(Source texts of formatted documents)
◆ ◆ ◆ ◆
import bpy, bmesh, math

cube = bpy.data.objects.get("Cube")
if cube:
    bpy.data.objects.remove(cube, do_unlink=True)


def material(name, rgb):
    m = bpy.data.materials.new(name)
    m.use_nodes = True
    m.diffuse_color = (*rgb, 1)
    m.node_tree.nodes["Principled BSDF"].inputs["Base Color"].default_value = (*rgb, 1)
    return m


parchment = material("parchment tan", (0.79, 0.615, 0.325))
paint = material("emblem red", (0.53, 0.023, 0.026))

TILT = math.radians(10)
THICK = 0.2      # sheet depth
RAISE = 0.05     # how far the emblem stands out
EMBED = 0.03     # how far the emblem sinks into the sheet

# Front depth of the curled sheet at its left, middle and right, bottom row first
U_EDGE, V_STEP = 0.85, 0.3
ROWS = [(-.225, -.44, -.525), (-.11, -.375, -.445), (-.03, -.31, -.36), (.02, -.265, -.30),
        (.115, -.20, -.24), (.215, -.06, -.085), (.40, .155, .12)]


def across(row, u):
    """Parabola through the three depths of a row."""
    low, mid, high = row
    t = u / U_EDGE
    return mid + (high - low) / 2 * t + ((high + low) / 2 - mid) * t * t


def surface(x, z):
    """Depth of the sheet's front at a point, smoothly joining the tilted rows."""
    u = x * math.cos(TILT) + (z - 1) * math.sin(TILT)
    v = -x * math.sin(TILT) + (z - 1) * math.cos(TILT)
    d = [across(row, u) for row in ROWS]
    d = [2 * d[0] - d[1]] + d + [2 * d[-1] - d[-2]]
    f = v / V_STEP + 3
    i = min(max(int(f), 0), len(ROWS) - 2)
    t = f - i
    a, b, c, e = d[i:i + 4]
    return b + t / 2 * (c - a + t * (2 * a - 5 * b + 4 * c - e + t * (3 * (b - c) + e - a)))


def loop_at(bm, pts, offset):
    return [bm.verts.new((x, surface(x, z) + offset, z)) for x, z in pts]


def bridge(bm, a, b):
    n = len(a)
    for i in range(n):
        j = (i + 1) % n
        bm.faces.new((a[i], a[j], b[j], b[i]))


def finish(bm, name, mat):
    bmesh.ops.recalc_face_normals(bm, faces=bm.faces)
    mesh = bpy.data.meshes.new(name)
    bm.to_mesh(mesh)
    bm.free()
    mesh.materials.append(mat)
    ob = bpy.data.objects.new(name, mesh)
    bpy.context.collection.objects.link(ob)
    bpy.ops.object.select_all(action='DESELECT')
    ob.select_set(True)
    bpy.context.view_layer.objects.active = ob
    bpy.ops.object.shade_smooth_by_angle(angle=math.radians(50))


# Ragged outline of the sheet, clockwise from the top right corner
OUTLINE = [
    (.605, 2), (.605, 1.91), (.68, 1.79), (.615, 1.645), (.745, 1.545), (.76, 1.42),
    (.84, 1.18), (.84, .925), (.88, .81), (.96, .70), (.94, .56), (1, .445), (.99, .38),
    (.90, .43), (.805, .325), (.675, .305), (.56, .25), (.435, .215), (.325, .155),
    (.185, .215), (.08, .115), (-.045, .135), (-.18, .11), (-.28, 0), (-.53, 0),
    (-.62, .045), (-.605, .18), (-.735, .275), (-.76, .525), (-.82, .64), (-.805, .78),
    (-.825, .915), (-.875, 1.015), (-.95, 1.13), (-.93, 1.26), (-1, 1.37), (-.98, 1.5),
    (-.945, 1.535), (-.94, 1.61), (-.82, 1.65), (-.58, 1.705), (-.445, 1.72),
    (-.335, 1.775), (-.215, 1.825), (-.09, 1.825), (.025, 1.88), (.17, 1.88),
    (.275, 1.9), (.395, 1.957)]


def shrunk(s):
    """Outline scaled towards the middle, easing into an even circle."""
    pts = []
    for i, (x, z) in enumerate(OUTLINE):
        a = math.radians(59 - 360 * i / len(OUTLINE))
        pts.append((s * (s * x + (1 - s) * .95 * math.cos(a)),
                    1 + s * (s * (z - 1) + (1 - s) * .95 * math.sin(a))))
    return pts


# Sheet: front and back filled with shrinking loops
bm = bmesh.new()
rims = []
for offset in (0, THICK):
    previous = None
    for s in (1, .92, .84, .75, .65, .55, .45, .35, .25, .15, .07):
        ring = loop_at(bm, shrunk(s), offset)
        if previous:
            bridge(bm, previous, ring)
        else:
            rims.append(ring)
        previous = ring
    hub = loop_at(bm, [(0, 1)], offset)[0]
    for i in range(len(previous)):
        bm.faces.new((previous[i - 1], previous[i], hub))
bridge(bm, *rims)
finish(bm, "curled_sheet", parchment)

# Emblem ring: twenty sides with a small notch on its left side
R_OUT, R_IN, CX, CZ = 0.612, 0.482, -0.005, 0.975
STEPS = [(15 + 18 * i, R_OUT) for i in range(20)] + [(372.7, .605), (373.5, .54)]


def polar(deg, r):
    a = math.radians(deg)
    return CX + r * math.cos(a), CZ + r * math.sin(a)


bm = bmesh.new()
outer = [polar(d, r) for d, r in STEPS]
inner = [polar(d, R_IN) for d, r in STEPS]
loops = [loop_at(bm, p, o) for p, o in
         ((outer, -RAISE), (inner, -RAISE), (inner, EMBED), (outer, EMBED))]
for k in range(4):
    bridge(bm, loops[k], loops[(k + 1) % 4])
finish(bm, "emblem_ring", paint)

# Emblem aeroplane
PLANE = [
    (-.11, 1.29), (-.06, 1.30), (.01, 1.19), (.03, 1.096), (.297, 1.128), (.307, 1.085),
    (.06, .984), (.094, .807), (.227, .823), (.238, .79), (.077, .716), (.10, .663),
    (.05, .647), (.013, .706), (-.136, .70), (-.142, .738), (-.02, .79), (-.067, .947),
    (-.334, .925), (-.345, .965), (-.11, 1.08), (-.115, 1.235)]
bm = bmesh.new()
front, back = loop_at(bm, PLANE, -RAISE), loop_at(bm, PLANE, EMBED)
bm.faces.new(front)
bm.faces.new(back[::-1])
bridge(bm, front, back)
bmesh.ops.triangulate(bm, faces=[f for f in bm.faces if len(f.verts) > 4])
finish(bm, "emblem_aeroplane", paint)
◆ ◆ ◆ ◆
# TASK DESCRIPTION:
Check each line above for "data" and return the ones that have it.

# RESPONSE TO THIS EXERCISE:
cube = bpy.data.objects.get("Cube")
    bpy.data.objects.remove(cube, do_unlink=True)
    m = bpy.data.materials.new(name)
    mesh = bpy.data.meshes.new(name)
    ob = bpy.data.objects.new(name, mesh)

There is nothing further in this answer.